I believe that–that being together, in solidarity and in company with each other, and with the rest of life on earth is central to our collective wellbeing. Our bodies are ultimately, one body. This connection provides a sense of belonging but also a burden to hold and protect those in our larger community. The hurt in the world is huge and hard to hold, but less hard if we hold it together.
May 2022: Surrender
There is only so much hyper-vigilance we can sustain at each new wave of pandemic development. There is a limit to the outrage we can hold for each new societal crisis. And it is hard to stay in in the mode of a “climate emergency” after each new IPCC report warning of climate collapse. Each milestone holds the potential of being a threshold event, yet most of the time the promise is unfulfilled.
May 4th, 2022 the CDC announces that the US Covid death toll has reached 1 million. This is shocking, though predicted, and articles memorialize the loss, trying to put faces and stories behind the statistic. The milestone washes over the news, and subsides. By the evening of Memorial Day the death toll is one million, four thousand, seven-hundred and sixty.
May 24th, 2022 nineteen children and two teachers are massacred at an elementary school in Uvalde, Texas. This is shocking, though predicted. The rupture is met with grief and outrage at the lack of common-sense gun laws, just as the Sandy Hook shooting was almost ten years ago. One would think. THIS. This is it—the threshold of heartbreak where things change. Except, we seem to have a learned helplessness from all the other hundreds of school shooting milestones since Columbine. Maybe this time it will be different. Or maybe it won’t.
Maybe this year’s wildfire, hurricane, lost species, lost shoreline, or disaster-destabilized country will be the threshold for serious climate action. Or maybe it won’t.
It feels like surrender sometimes. The sparks flare but do not ignite meaningful transformation. Will it take larger triggering events?
There is an unstruck match on the cover of Malcom Gladwell’s decade’s old bestseller, The Tipping Point; How Little Things Can Make a Big Difference.” The book explores the counter-intuitive leverage that small events can have. I say counter-intuitive because, even major events – like Covid death tolls, and school shootings, don’t seem to transform our situations.

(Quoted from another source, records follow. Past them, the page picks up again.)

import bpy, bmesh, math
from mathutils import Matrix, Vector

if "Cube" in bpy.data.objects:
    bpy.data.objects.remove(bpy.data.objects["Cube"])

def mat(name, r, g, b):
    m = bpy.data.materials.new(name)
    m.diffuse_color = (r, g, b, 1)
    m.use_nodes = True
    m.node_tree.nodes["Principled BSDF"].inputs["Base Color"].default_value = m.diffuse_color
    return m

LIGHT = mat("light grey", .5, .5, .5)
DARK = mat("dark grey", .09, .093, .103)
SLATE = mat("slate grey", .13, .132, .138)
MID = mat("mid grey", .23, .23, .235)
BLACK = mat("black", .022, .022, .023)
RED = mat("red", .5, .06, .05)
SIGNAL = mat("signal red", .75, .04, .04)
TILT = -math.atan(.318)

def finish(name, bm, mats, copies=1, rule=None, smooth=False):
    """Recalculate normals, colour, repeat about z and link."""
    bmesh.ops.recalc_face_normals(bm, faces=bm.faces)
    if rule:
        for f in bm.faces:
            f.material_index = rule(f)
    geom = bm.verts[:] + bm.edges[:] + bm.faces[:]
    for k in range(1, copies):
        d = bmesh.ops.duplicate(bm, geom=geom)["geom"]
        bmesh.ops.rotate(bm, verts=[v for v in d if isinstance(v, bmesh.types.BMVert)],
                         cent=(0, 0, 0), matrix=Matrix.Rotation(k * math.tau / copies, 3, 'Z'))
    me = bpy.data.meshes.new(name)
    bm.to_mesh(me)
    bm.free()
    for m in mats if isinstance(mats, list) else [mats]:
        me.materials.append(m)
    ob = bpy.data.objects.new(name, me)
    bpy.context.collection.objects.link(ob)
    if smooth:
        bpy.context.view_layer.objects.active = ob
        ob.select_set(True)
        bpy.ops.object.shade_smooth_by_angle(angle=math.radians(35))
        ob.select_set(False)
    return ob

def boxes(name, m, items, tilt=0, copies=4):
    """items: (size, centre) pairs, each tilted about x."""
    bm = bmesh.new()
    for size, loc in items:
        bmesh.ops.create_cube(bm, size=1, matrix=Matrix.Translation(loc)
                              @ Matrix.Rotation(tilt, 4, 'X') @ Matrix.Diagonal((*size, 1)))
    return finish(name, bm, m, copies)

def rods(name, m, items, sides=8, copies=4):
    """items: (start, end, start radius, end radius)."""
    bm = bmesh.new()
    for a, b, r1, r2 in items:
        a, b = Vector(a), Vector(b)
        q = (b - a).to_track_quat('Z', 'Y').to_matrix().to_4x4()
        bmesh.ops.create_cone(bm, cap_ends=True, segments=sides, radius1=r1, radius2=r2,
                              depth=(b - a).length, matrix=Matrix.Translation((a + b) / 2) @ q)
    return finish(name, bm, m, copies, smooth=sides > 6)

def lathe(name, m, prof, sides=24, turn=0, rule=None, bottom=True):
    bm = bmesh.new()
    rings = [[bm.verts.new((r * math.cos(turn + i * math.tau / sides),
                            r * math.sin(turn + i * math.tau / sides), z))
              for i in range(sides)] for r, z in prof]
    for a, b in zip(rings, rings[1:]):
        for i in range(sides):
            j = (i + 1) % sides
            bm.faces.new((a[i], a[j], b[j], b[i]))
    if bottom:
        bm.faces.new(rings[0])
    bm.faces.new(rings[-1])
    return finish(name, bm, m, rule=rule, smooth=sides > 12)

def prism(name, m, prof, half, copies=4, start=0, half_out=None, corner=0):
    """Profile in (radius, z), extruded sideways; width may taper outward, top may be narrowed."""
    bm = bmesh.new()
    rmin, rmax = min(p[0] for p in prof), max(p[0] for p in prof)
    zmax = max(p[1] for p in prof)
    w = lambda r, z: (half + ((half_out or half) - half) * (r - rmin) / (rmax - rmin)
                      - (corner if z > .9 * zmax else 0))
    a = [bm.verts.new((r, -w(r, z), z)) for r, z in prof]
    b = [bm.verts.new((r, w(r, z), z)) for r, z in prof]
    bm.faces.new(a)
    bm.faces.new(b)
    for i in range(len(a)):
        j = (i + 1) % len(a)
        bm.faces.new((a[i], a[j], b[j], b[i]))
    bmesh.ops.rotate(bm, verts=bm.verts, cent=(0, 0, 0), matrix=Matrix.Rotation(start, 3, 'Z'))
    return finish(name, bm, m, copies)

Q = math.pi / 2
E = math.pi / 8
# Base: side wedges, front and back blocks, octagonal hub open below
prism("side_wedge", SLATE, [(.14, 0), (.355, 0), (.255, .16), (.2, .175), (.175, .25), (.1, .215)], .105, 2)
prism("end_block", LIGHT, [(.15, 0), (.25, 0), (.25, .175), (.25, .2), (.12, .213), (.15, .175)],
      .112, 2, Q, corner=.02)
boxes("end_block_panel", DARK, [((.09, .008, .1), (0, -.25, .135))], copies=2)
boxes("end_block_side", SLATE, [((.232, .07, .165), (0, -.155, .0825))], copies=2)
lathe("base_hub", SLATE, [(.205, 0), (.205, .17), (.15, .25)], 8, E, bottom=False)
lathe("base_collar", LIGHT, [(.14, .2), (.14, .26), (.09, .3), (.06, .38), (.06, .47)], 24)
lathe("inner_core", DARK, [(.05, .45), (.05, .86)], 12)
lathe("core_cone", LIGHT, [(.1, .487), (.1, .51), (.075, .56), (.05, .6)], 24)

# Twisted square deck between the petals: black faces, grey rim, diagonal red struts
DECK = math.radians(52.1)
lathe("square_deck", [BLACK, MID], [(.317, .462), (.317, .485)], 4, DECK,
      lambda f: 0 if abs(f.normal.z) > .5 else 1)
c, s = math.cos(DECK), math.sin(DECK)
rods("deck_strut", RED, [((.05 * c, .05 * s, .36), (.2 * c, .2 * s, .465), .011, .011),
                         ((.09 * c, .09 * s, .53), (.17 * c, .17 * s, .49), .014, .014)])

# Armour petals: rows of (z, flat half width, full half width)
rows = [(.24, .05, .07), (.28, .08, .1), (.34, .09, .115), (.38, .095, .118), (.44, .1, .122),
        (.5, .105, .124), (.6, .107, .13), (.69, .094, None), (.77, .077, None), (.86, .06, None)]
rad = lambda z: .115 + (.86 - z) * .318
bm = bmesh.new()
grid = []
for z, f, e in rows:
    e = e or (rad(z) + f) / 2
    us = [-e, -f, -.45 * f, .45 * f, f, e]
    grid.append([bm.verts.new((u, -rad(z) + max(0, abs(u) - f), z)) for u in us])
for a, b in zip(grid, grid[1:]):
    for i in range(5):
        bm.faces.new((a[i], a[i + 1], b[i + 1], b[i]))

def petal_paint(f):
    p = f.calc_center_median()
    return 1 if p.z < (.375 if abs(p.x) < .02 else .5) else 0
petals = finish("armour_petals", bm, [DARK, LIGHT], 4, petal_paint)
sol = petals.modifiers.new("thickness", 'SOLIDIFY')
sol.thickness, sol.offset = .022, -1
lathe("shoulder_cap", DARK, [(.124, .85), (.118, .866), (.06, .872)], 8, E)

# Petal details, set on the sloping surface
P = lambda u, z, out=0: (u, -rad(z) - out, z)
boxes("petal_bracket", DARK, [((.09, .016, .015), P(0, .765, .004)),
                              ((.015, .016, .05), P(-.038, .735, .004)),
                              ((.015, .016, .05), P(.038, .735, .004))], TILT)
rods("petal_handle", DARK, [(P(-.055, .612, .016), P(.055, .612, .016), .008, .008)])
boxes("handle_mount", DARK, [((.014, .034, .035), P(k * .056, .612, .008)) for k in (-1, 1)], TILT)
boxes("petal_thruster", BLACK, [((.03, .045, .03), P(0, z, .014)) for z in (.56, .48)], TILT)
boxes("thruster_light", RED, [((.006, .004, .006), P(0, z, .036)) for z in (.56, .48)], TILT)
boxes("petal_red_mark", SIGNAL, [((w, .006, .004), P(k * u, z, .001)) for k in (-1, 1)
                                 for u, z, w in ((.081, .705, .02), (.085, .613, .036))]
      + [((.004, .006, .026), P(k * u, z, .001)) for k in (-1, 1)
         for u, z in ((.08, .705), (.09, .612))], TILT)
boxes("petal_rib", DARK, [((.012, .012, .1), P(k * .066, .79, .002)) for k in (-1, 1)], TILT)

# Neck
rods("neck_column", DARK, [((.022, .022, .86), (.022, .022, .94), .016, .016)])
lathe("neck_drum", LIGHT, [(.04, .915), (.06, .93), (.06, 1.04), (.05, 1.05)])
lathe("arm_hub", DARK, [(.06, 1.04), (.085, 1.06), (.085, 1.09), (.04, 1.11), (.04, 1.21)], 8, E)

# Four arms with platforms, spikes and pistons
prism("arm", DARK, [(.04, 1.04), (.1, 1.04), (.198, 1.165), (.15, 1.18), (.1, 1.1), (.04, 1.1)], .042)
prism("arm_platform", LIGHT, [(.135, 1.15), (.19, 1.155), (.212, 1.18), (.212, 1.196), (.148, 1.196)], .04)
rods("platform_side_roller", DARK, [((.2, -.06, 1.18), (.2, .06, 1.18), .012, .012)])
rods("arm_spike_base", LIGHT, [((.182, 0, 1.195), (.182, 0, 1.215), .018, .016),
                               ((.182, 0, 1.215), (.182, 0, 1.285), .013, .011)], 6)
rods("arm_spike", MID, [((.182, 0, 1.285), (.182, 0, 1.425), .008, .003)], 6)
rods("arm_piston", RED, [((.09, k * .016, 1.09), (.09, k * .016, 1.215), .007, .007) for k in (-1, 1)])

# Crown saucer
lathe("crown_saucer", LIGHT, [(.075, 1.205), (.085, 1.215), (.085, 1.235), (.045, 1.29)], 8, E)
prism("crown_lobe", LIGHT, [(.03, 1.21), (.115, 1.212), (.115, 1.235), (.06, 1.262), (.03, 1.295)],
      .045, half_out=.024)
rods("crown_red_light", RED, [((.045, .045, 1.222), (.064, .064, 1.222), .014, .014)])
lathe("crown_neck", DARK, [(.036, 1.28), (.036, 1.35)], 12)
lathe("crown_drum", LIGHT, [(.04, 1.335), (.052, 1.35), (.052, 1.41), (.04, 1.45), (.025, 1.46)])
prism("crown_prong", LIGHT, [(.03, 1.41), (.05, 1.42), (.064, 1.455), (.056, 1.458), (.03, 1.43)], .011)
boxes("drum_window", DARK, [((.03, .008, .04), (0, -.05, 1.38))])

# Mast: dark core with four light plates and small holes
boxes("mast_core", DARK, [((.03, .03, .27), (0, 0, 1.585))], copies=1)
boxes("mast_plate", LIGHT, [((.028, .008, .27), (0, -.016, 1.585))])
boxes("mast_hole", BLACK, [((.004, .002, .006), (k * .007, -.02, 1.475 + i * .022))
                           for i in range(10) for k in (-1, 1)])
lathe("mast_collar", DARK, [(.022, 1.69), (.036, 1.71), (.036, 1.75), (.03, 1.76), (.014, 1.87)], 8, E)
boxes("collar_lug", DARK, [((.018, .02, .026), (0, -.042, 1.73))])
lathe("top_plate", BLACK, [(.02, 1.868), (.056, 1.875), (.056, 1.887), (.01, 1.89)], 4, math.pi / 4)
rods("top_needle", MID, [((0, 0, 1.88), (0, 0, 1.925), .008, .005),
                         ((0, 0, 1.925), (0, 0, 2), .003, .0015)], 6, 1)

Using the metaphor of epidemics, the book explores the dynamics of transformative change and how contextual factors form the essential conditions for change and set the stage for a spark to become a wildfire. Many of those conditions depend on interconnected networks of people.
I am beginning to think that there is a place for surrender in my desire to support transformative change. I don’t mean surrendering to the status quo. I mean surrendering to connection—both the belonging and the burden of both action and grief it entails. Buddhist activist, Joanna Macy, says that grief for our world is an important part of the journey to healing it. We can’t close off from grief, or we risk closing off from care and love that are the foundation of effective action.
In addition to taking action in support for change, I also may need to make more space for grief that — sitting with my own and my community’s pain. Love and connection are the way forward. There is no going back.
What ruptured in your life, and how did you respond? How are you still responding, holding things together with community, even as things fall apart?